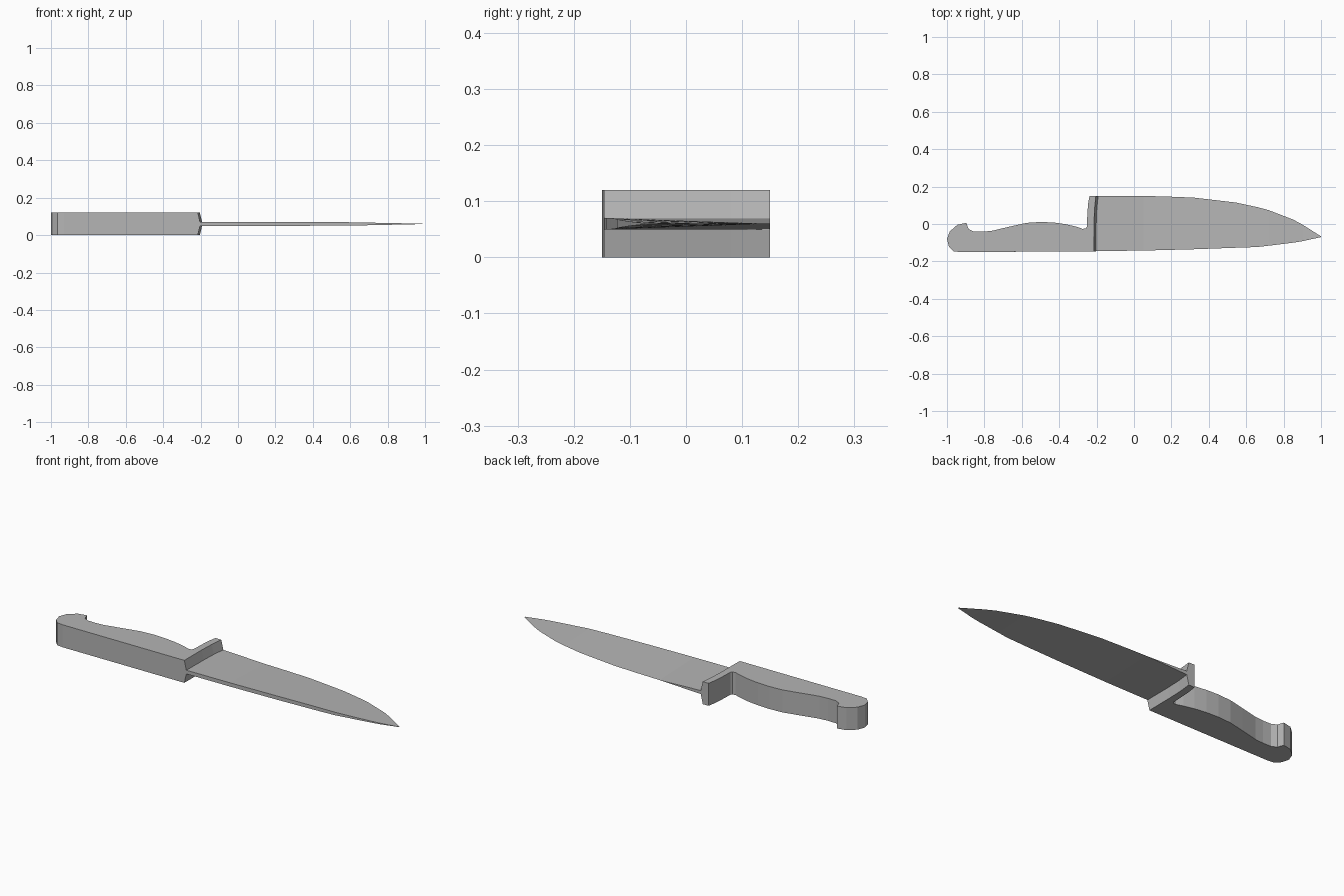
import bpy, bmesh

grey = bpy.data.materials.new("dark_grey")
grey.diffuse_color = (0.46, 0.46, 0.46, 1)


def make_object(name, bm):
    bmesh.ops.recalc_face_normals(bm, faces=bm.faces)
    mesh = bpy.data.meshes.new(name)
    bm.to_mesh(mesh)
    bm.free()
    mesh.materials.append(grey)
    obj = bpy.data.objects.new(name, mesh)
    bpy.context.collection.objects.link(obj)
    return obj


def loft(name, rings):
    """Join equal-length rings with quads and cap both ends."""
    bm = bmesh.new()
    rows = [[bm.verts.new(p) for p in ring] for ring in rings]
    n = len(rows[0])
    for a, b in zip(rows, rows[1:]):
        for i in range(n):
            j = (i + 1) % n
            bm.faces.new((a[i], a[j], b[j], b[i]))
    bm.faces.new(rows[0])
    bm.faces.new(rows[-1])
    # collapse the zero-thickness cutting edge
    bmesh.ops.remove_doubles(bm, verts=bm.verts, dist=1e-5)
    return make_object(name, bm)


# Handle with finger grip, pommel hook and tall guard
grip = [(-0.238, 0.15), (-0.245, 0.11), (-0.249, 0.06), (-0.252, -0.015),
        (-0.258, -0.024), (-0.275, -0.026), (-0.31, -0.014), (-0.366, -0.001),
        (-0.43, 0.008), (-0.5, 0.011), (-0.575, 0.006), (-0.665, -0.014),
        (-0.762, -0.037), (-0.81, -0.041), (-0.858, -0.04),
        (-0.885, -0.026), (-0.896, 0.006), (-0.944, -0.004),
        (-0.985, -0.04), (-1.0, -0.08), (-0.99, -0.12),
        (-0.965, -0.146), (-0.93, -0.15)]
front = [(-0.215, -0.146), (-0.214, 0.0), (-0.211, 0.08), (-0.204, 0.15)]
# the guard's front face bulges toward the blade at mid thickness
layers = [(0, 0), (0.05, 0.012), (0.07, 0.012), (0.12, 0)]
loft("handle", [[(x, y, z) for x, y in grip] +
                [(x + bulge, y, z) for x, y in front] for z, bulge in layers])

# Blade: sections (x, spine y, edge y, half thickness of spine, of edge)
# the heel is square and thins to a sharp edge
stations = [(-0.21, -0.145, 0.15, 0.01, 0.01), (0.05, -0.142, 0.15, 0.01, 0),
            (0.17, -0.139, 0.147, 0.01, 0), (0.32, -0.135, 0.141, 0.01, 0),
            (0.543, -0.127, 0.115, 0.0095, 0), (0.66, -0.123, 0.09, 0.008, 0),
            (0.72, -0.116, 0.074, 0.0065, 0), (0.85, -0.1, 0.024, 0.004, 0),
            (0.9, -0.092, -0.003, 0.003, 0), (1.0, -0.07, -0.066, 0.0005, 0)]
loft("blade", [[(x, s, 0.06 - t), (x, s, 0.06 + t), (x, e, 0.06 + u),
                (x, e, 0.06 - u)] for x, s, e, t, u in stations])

◇ ◇ ◇

=== Your assignment ===
Look over the entries above and count the lines where the word "rows" appears, then report only that count.

=== Task answer ===
5